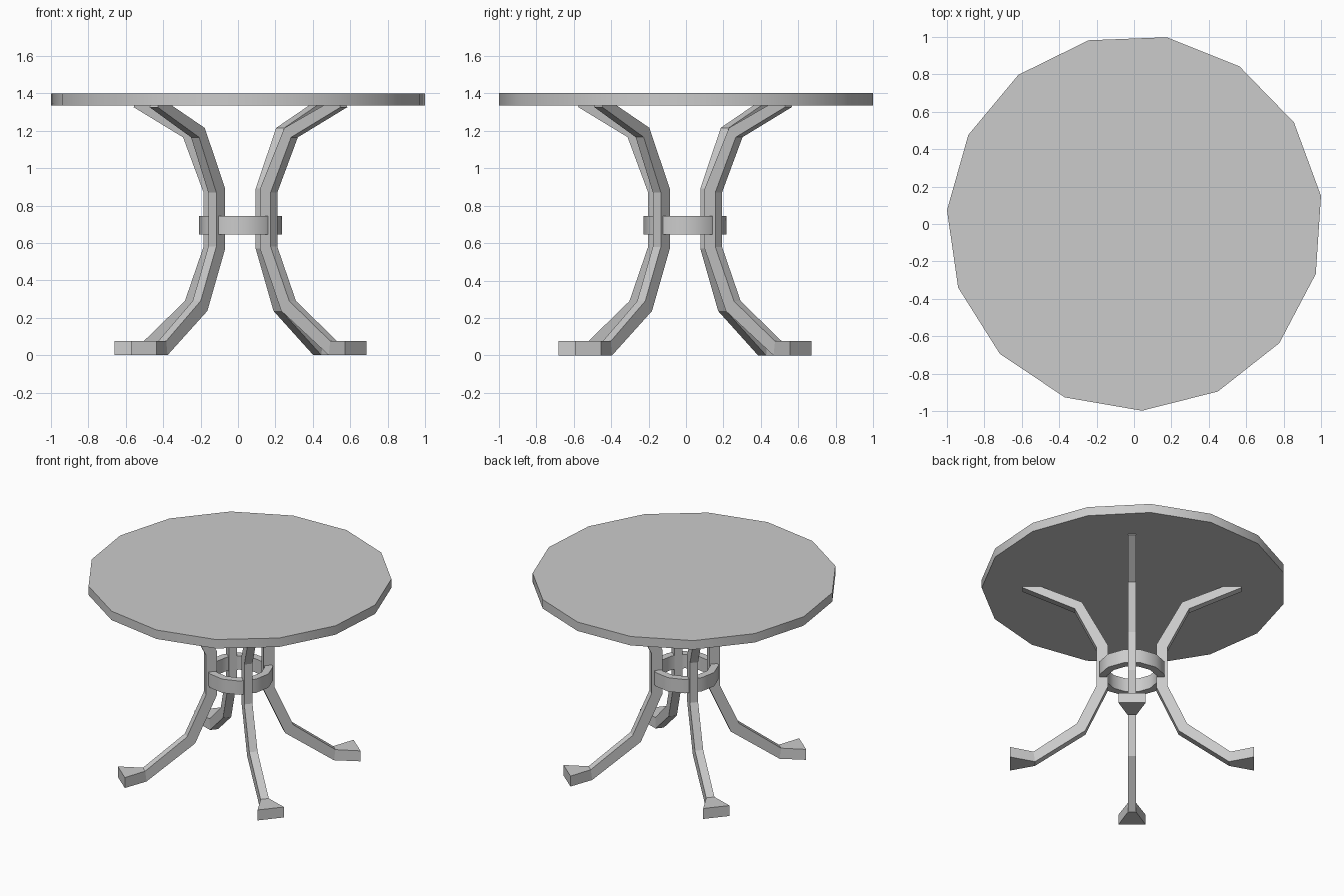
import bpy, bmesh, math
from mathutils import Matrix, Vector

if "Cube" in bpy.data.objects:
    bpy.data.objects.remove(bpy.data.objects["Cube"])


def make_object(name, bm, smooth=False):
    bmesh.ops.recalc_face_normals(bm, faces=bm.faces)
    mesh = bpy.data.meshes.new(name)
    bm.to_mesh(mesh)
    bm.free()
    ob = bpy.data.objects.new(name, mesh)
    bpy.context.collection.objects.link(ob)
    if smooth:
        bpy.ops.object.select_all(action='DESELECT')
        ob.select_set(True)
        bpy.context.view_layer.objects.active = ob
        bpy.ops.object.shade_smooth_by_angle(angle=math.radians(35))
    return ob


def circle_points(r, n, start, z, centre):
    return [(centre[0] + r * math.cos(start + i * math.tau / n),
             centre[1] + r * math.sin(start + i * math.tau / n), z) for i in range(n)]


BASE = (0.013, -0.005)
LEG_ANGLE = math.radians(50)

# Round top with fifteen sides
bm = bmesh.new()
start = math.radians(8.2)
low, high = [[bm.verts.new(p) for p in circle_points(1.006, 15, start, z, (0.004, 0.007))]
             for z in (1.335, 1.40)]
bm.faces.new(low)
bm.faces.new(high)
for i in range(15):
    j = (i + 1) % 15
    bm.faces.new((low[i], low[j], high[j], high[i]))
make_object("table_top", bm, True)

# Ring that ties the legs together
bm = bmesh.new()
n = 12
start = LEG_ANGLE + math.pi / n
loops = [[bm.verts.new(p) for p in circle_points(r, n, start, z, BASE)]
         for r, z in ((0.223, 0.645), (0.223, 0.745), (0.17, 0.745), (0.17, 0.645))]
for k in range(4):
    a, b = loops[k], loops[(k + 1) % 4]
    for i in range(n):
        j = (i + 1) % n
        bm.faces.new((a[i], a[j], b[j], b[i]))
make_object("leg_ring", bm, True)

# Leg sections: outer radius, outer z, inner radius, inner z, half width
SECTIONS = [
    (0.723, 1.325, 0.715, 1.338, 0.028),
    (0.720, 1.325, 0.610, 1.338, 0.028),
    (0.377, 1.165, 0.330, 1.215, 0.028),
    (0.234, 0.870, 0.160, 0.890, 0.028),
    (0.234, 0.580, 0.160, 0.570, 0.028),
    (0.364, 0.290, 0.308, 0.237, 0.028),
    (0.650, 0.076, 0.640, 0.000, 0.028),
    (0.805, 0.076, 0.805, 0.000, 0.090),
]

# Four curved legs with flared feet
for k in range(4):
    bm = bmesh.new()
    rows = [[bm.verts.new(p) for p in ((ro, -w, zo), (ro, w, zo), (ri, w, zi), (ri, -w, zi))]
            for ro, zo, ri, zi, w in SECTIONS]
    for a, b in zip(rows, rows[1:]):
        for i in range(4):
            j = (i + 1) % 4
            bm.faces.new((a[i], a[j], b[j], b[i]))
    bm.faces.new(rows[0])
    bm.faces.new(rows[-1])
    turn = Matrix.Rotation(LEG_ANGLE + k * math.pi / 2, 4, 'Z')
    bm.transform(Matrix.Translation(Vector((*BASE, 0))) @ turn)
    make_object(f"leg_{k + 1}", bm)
⁂
## [ABOUT THIS TASK]
What lines in the listing above hold the string "faces"? List them.

## [EXERCISE OUTPUT]
    bmesh.ops.recalc_face_normals(bm, faces=bm.faces)
bm.faces.new(low)
bm.faces.new(high)
    bm.faces.new((low[i], low[j], high[j], high[i]))
        bm.faces.new((a[i], a[j], b[j], b[i]))
            bm.faces.new((a[i], a[j], b[j], b[i]))
    bm.faces.new(rows[0])
    bm.faces.new(rows[-1])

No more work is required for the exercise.